— Assignment —
Using the line that contains "left = [0.965, 0.775, 0.585, 0.39, 0.085]" as the first line and the last line of the data as the final one, give every line in that range again exactly.

— The data —
--- START ---

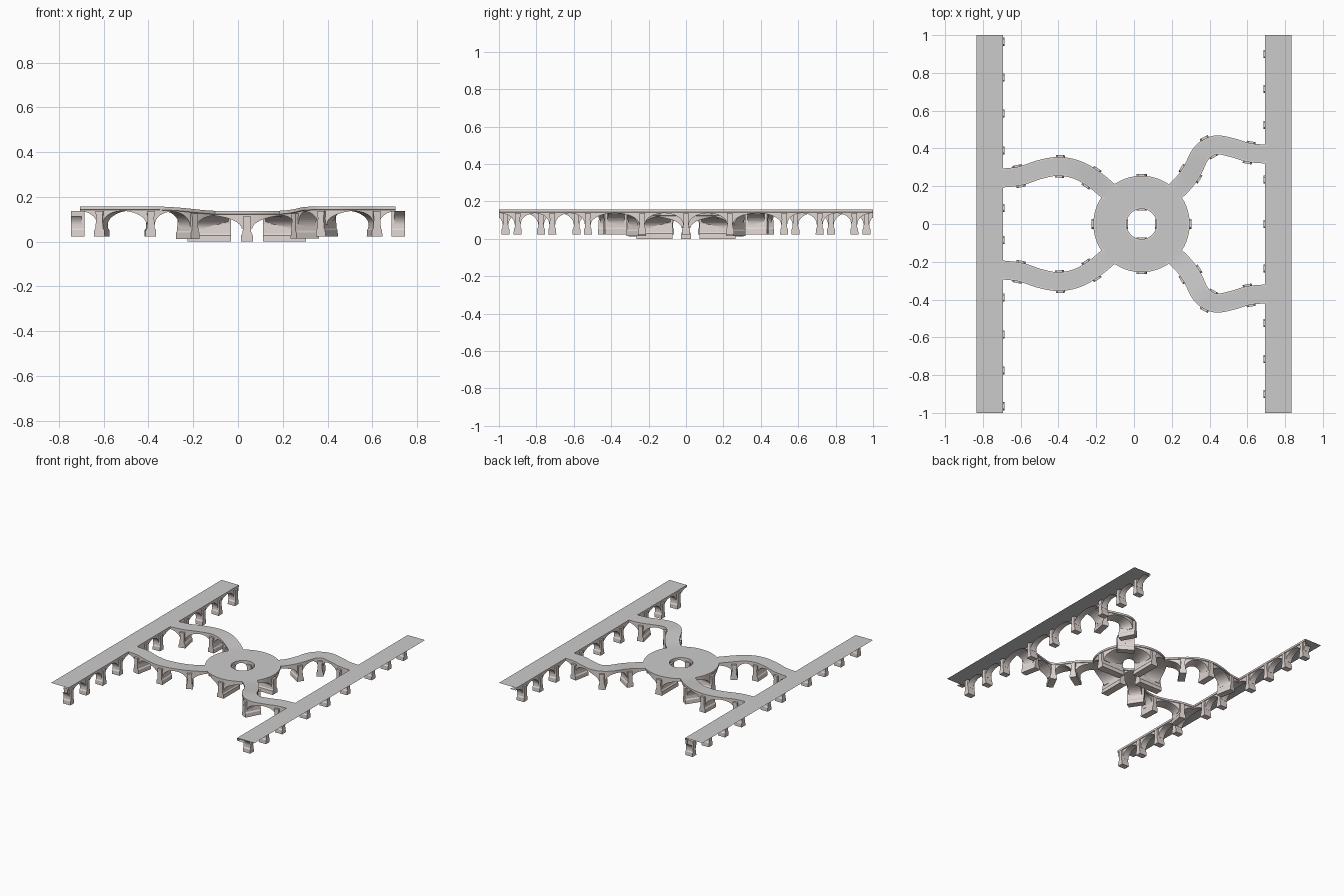
import bpy, bmesh, math
from mathutils import Vector

if "Cube" in bpy.data.objects:
    bpy.data.objects.remove(bpy.data.objects["Cube"])

stone = bpy.data.materials.new("stone")
stone.diffuse_color = (0.74, 0.67, 0.64, 1)
stone.use_nodes = True
stone.node_tree.nodes["Principled BSDF"].inputs["Base Color"].default_value = stone.diffuse_color
TOP, LOW, CX = 0.157, 0.138, 0.04      # outer deck level, ring deck level, ring centre x


def deck_z(p):
    t = min(1, max(0, (math.hypot(p.x - CX, p.y) - 0.24) / 0.28))
    return LOW + (TOP - LOW) * t * t * (3 - 2 * t)


def finish(name, bm, mat=None):
    bmesh.ops.recalc_face_normals(bm, faces=bm.faces)
    me = bpy.data.meshes.new(name)
    bm.to_mesh(me)
    bm.free()
    ob = bpy.data.objects.new(name, me)
    bpy.context.collection.objects.link(ob)
    if mat:
        me.materials.append(mat)
    return ob


def skin(name, rows, loop_section, loop_path, mat=None):
    bm = bmesh.new()
    vs = [[bm.verts.new(p) for p in r] for r in rows]
    n, m = len(vs), len(vs[0])
    for i in range(n if loop_path else n - 1):
        for j in range(m if loop_section else m - 1):
            a, b, k = vs[i], vs[(i + 1) % n], (j + 1) % m
            bm.faces.new((a[j], a[k], b[k], b[j]))
    return finish(name, bm, mat)


class Path:
    """Polyline with arc-length lookup."""
    def __init__(self, pts, sub=12):
        c = [Vector((x, y, 0)) for x, y in pts]
        c = [2 * c[0] - c[1]] + c + [2 * c[-1] - c[-2]]
        self.p = []
        for a, b, d, e in zip(c, c[1:], c[2:], c[3:]):
            for k in range(sub):
                t = k / sub
                self.p.append(0.5 * (2 * b + (d - a) * t + (2 * a - 5 * b + 4 * d - e) * t ** 2
                                     + (3 * b - a - 3 * d + e) * t ** 3))
        self.p.append(c[-2])
        self.s = [0]
        for a, b in zip(self.p, self.p[1:]):
            self.s.append(self.s[-1] + (b - a).length)
        self.length = self.s[-1]

    def pos(self, s):
        i = 0
        while i < len(self.s) - 2 and self.s[i + 1] < s:
            i += 1
        f = (s - self.s[i]) / (self.s[i + 1] - self.s[i])
        return self.p[i].lerp(self.p[i + 1], f)

    def frame(self, s):
        t = (self.pos(s + 0.012) - self.pos(s - 0.012)).normalized()
        return self.pos(s), t, Vector((t.y, -t.x, 0))

    def nearest(self, x, y):
        q = Vector((x, y, 0))
        return min(zip(self.s, self.p), key=lambda e: (e[1] - q).length)[0]


class Circle:
    def __init__(self, r):
        self.r, self.length = r, 2 * math.pi * r

    def frame(self, s):
        a = s / self.r
        n = Vector((math.cos(a), math.sin(a), 0))
        return Vector((CX, 0, 0)) + n * self.r, Vector((-n.y, n.x, 0)), n


NECK, CROWN, RISE = 0.016, 0.02, 0.06


def samples(piers, length):
    """Stations along the path with the arch soffit drop at each."""
    out = []
    for a, b in zip(piers, piers[1:]):
        half = (b - a) / 2 - NECK
        out.append((a, CROWN + RISE))
        for k in range(21):
            u = -math.cos(math.pi * k / 20)
            out.append(((a + b) / 2 + u * half, CROWN + RISE * (1 - math.sqrt(max(0, 1 - u * u)))))
    out.append((piers[-1], CROWN + RISE))
    inside = [o for o in out if 0 < o[0] < length]
    ends = [min(out, key=lambda o: abs(o[0] - e))[1] for e in (0, length)]
    return [(0, ends[0])] + inside + [(length, ends[1])]


def viaduct(name, path, piers, section, closed, tabs, size, all_piers, road, drop=0.133):
    rows, top = [], []
    st = samples(all_piers, path.length)
    if closed:
        st = st[:-1]
    for s, d in st:
        p, t, n = path.frame(s)
        z = deck_z(p)
        put = lambda o, h: p + n * o + Vector((0, 0, z + h))
        rows.append([put(o, -d if h is None else h) for o, h in section])
        top.append([put(o, 0) for o in road])
    skin(name + "_arches", rows, False, closed, stone)
    skin(name + "_road", top, False, closed)
    # flared piers standing under the arch springings
    prof = [(1.0, 0), (0.95, 0.028), (0.72, 0.036), (0.6, 0.08), (0.68, 0.105), (0.68, 0.113)]
    for s in piers:
        p, t, n = path.frame(s)
        base = Vector((p.x, p.y, deck_z(p) - drop))
        loops = [[base + n * o + t * (k * size * w / 2) + Vector((0, 0, h))
                  for o, k in ((tabs[0], -1), (tabs[1], -1), (tabs[1], 1), (tabs[0], 1))]
                 for w, h in prof]
        ob = skin(name + "_pier", loops, True, False, stone)
        bm = bmesh.new()
        bm.from_mesh(ob.data)
        bmesh.ops.holes_fill(bm, edges=bm.edges)
        bm.to_mesh(ob.data)
        bm.free()


def both(w):
    """Cross-section: cornice, facade and soffit on both sides."""
    half = [(w - 0.008, 0), (w, 0), (w, -0.014), (w - 0.005, -0.016), (w - 0.005, None)]
    return half + [(-o, h) for o, h in reversed(half)]


# central ring deck
r = 0.1675
ring = Circle(r)
q = ring.length / 4
viaduct("ring", ring, [q * i for i in range(4)], both(0.0875), True, (-0.096, 0.097), 0.055,
        [q * i for i in range(5)], (-0.08, 0.08), 0.138)

# winding arms, mirrored front to back
arms = {
    "left_arm": ([(-0.70, 0.243), (-0.6, 0.255), (-0.5, 0.288), (-0.40, 0.305), (-0.30, 0.286),
                  (-0.21, 0.235), (-0.125, 0.165)],
                 [(-0.605, 0.255), (-0.395, 0.305), (-0.22, 0.245)]),
    "right_arm": ([(0.70, 0.37), (0.61, 0.378), (0.52, 0.404), (0.43, 0.418), (0.357, 0.375),
                   (0.31, 0.285), (0.265, 0.22), (0.21, 0.165)],
                  [(0.607, 0.378), (0.395, 0.41), (0.30, 0.27)]),
}
for name, (pts, stands) in arms.items():
    for side, tag in ((1, "back"), (-1, "front")):
        path = Path([(x, y * side) for x, y in pts])
        piers = [path.nearest(x, y * side) for x, y in stands]
        viaduct(f"{tag}_{name}", path, piers, both(0.05), False, (-0.06, 0.06), 0.048,
                [piers[0] - 0.2] + piers + [piers[-1] + 0.26], (-0.042, 0.042))

# straight side roads with one arched facade facing inward
left = [0.965, 0.775, 0.585, 0.39, 0.085]
right = [0.9, 0.715, 0.525, 0.235]
for name, sx, ys in (("left_side", -1, sorted(left + [-y for y in left])),
                     ("right_side", 1, sorted(right + [-y for y in right] + [0]))):
    path = Path([(sx * 0.70, -1), (sx * 0.70, 0), (sx * 0.70, 1)])
    f = lambda o: -sx * o          # positive offset faces the ring
    section = [(f(o), h) for o, h in ((0, 0), (0.007, 0), (0.007, -0.014), (0.002, -0.016),
                                      (0.002, None), (-0.045, None))]
    s = [y + 1 for y in ys]
    viaduct(name, path, s, section, False, (f(-0.045), f(0.014)), 0.043,
            [s[0] - 0.19] + s + [s[-1] + 0.19], (f(0), f(-0.135)))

--- END ---

— Solution to the exercise —
left = [0.965, 0.775, 0.585, 0.39, 0.085]
right = [0.9, 0.715, 0.525, 0.235]
for name, sx, ys in (("left_side", -1, sorted(left + [-y for y in left])),
                     ("right_side", 1, sorted(right + [-y for y in right] + [0]))):
    path = Path([(sx * 0.70, -1), (sx * 0.70, 0), (sx * 0.70, 1)])
    f = lambda o: -sx * o          # positive offset faces the ring
    section = [(f(o), h) for o, h in ((0, 0), (0.007, 0), (0.007, -0.014), (0.002, -0.016),
                                      (0.002, None), (-0.045, None))]
    s = [y + 1 for y in ys]
    viaduct(name, path, s, section, False, (f(-0.045), f(0.014)), 0.043,
            [s[0] - 0.19] + s + [s[-1] + 0.19], (f(0), f(-0.135)))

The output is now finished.